━━━ Records for the exercise ━━━
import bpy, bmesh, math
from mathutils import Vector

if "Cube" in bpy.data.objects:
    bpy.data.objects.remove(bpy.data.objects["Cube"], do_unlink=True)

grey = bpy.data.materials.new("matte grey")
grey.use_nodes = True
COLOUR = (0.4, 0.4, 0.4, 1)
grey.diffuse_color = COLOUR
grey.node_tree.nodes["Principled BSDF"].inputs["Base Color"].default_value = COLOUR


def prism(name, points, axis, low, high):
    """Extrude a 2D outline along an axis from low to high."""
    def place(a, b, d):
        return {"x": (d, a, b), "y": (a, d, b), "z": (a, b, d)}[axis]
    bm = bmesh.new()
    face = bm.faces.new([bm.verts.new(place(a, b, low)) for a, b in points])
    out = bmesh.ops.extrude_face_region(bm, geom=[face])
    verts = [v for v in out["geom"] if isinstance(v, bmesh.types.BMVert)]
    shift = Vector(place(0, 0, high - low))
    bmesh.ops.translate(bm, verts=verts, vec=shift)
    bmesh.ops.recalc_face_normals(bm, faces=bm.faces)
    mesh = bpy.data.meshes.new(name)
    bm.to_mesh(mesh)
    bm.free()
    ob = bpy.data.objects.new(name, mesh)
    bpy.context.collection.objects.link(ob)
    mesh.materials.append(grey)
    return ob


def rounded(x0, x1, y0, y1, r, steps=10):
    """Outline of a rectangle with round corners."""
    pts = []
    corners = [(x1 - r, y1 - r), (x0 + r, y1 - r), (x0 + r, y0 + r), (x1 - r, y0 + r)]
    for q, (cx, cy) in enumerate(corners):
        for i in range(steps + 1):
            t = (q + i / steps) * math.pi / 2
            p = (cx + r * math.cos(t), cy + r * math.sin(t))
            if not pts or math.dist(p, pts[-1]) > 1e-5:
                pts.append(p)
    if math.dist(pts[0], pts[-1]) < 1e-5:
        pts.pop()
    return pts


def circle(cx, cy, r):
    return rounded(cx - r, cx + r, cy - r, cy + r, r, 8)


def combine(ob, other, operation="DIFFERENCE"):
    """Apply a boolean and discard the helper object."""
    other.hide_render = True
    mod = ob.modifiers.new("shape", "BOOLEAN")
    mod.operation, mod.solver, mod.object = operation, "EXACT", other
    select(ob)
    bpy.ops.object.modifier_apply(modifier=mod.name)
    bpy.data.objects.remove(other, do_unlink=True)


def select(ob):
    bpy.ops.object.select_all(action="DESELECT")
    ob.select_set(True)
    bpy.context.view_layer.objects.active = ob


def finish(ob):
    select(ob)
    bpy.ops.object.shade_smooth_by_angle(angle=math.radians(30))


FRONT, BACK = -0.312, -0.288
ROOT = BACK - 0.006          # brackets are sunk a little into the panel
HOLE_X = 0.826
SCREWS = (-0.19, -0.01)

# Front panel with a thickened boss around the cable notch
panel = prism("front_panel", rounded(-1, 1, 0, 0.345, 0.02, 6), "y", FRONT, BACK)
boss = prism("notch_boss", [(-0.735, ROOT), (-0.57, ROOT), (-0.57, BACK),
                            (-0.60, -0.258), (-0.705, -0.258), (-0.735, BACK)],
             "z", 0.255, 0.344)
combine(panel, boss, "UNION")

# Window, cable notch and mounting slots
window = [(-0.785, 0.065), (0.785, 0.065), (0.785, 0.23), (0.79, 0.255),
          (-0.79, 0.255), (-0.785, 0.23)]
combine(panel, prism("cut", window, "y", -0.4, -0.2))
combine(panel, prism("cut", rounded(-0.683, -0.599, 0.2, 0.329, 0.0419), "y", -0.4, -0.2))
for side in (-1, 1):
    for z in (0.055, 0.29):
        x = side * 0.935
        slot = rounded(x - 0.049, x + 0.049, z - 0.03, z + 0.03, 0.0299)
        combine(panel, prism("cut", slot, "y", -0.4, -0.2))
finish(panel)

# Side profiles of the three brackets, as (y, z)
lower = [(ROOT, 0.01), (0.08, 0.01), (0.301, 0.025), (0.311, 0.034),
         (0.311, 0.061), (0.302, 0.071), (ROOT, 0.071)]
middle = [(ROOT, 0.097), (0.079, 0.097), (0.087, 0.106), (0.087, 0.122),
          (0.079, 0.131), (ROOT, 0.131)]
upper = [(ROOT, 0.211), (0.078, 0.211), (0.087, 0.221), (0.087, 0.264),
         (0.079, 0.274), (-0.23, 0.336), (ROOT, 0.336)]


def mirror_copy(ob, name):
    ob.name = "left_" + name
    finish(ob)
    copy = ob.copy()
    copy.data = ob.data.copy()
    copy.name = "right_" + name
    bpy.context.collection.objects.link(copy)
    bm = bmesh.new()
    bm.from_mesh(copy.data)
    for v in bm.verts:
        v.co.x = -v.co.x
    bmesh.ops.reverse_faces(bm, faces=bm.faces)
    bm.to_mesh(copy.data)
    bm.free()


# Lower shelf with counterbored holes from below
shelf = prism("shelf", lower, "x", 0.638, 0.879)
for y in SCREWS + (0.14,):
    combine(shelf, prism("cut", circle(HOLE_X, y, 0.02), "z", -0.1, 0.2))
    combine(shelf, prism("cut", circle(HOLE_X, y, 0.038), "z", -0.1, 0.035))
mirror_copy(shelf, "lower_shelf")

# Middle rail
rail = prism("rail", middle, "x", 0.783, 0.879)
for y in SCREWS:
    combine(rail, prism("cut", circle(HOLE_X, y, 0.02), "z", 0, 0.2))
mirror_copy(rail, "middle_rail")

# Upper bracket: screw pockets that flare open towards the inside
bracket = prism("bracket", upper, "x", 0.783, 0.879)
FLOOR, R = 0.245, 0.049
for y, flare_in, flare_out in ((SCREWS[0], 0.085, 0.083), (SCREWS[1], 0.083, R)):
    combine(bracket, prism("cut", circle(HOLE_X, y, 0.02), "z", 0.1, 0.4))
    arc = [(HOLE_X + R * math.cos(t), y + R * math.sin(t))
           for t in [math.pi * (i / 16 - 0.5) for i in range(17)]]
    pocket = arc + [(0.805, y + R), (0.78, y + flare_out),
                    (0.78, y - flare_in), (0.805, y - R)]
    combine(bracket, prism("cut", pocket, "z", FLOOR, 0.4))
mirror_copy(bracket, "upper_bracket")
━━━
#### [Task statement]
Print each line above exactly as it stands.

#### [Task solution]
import bpy, bmesh, math
from mathutils import Vector

if "Cube" in bpy.data.objects:
    bpy.data.objects.remove(bpy.data.objects["Cube"], do_unlink=True)

grey = bpy.data.materials.new("matte grey")
grey.use_nodes = True
COLOUR = (0.4, 0.4, 0.4, 1)
grey.diffuse_color = COLOUR
grey.node_tree.nodes["Principled BSDF"].inputs["Base Color"].default_value = COLOUR


def prism(name, points, axis, low, high):
    """Extrude a 2D outline along an axis from low to high."""
    def place(a, b, d):
        return {"x": (d, a, b), "y": (a, d, b), "z": (a, b, d)}[axis]
    bm = bmesh.new()
    face = bm.faces.new([bm.verts.new(place(a, b, low)) for a, b in points])
    out = bmesh.ops.extrude_face_region(bm, geom=[face])
    verts = [v for v in out["geom"] if isinstance(v, bmesh.types.BMVert)]
    shift = Vector(place(0, 0, high - low))
    bmesh.ops.translate(bm, verts=verts, vec=shift)
    bmesh.ops.recalc_face_normals(bm, faces=bm.faces)
    mesh = bpy.data.meshes.new(name)
    bm.to_mesh(mesh)
    bm.free()
    ob = bpy.data.objects.new(name, mesh)
    bpy.context.collection.objects.link(ob)
    mesh.materials.append(grey)
    return ob


def rounded(x0, x1, y0, y1, r, steps=10):
    """Outline of a rectangle with round corners."""
    pts = []
    corners = [(x1 - r, y1 - r), (x0 + r, y1 - r), (x0 + r, y0 + r), (x1 - r, y0 + r)]
    for q, (cx, cy) in enumerate(corners):
        for i in range(steps + 1):
            t = (q + i / steps) * math.pi / 2
            p = (cx + r * math.cos(t), cy + r * math.sin(t))
            if not pts or math.dist(p, pts[-1]) > 1e-5:
                pts.append(p)
    if math.dist(pts[0], pts[-1]) < 1e-5:
        pts.pop()
    return pts


def circle(cx, cy, r):
    return rounded(cx - r, cx + r, cy - r, cy + r, r, 8)


def combine(ob, other, operation="DIFFERENCE"):
    """Apply a boolean and discard the helper object."""
    other.hide_render = True
    mod = ob.modifiers.new("shape", "BOOLEAN")
    mod.operation, mod.solver, mod.object = operation, "EXACT", other
    select(ob)
    bpy.ops.object.modifier_apply(modifier=mod.name)
    bpy.data.objects.remove(other, do_unlink=True)


def select(ob):
    bpy.ops.object.select_all(action="DESELECT")
    ob.select_set(True)
    bpy.context.view_layer.objects.active = ob


def finish(ob):
    select(ob)
    bpy.ops.object.shade_smooth_by_angle(angle=math.radians(30))


FRONT, BACK = -0.312, -0.288
ROOT = BACK - 0.006          # brackets are sunk a little into the panel
HOLE_X = 0.826
SCREWS = (-0.19, -0.01)

# Front panel with a thickened boss around the cable notch
panel = prism("front_panel", rounded(-1, 1, 0, 0.345, 0.02, 6), "y", FRONT, BACK)
boss = prism("notch_boss", [(-0.735, ROOT), (-0.57, ROOT), (-0.57, BACK),
                            (-0.60, -0.258), (-0.705, -0.258), (-0.735, BACK)],
             "z", 0.255, 0.344)
combine(panel, boss, "UNION")

# Window, cable notch and mounting slots
window = [(-0.785, 0.065), (0.785, 0.065), (0.785, 0.23), (0.79, 0.255),
          (-0.79, 0.255), (-0.785, 0.23)]
combine(panel, prism("cut", window, "y", -0.4, -0.2))
combine(panel, prism("cut", rounded(-0.683, -0.599, 0.2, 0.329, 0.0419), "y", -0.4, -0.2))
for side in (-1, 1):
    for z in (0.055, 0.29):
        x = side * 0.935
        slot = rounded(x - 0.049, x + 0.049, z - 0.03, z + 0.03, 0.0299)
        combine(panel, prism("cut", slot, "y", -0.4, -0.2))
finish(panel)

# Side profiles of the three brackets, as (y, z)
lower = [(ROOT, 0.01), (0.08, 0.01), (0.301, 0.025), (0.311, 0.034),
         (0.311, 0.061), (0.302, 0.071), (ROOT, 0.071)]
middle = [(ROOT, 0.097), (0.079, 0.097), (0.087, 0.106), (0.087, 0.122),
          (0.079, 0.131), (ROOT, 0.131)]
upper = [(ROOT, 0.211), (0.078, 0.211), (0.087, 0.221), (0.087, 0.264),
         (0.079, 0.274), (-0.23, 0.336), (ROOT, 0.336)]


def mirror_copy(ob, name):
    ob.name = "left_" + name
    finish(ob)
    copy = ob.copy()
    copy.data = ob.data.copy()
    copy.name = "right_" + name
    bpy.context.collection.objects.link(copy)
    bm = bmesh.new()
    bm.from_mesh(copy.data)
    for v in bm.verts:
        v.co.x = -v.co.x
    bmesh.ops.reverse_faces(bm, faces=bm.faces)
    bm.to_mesh(copy.data)
    bm.free()


# Lower shelf with counterbored holes from below
shelf = prism("shelf", lower, "x", 0.638, 0.879)
for y in SCREWS + (0.14,):
    combine(shelf, prism("cut", circle(HOLE_X, y, 0.02), "z", -0.1, 0.2))
    combine(shelf, prism("cut", circle(HOLE_X, y, 0.038), "z", -0.1, 0.035))
mirror_copy(shelf, "lower_shelf")

# Middle rail
rail = prism("rail", middle, "x", 0.783, 0.879)
for y in SCREWS:
    combine(rail, prism("cut", circle(HOLE_X, y, 0.02), "z", 0, 0.2))
mirror_copy(rail, "middle_rail")

# Upper bracket: screw pockets that flare open towards the inside
bracket = prism("bracket", upper, "x", 0.783, 0.879)
FLOOR, R = 0.245, 0.049
for y, flare_in, flare_out in ((SCREWS[0], 0.085, 0.083), (SCREWS[1], 0.083, R)):
    combine(bracket, prism("cut", circle(HOLE_X, y, 0.02), "z", 0.1, 0.4))
    arc = [(HOLE_X + R * math.cos(t), y + R * math.sin(t))
           for t in [math.pi * (i / 16 - 0.5) for i in range(17)]]
    pocket = arc + [(0.805, y + R), (0.78, y + flare_out),
                    (0.78, y - flare_in), (0.805, y - R)]
    combine(bracket, prism("cut", pocket, "z", FLOOR, 0.4))
mirror_copy(bracket, "upper_bracket")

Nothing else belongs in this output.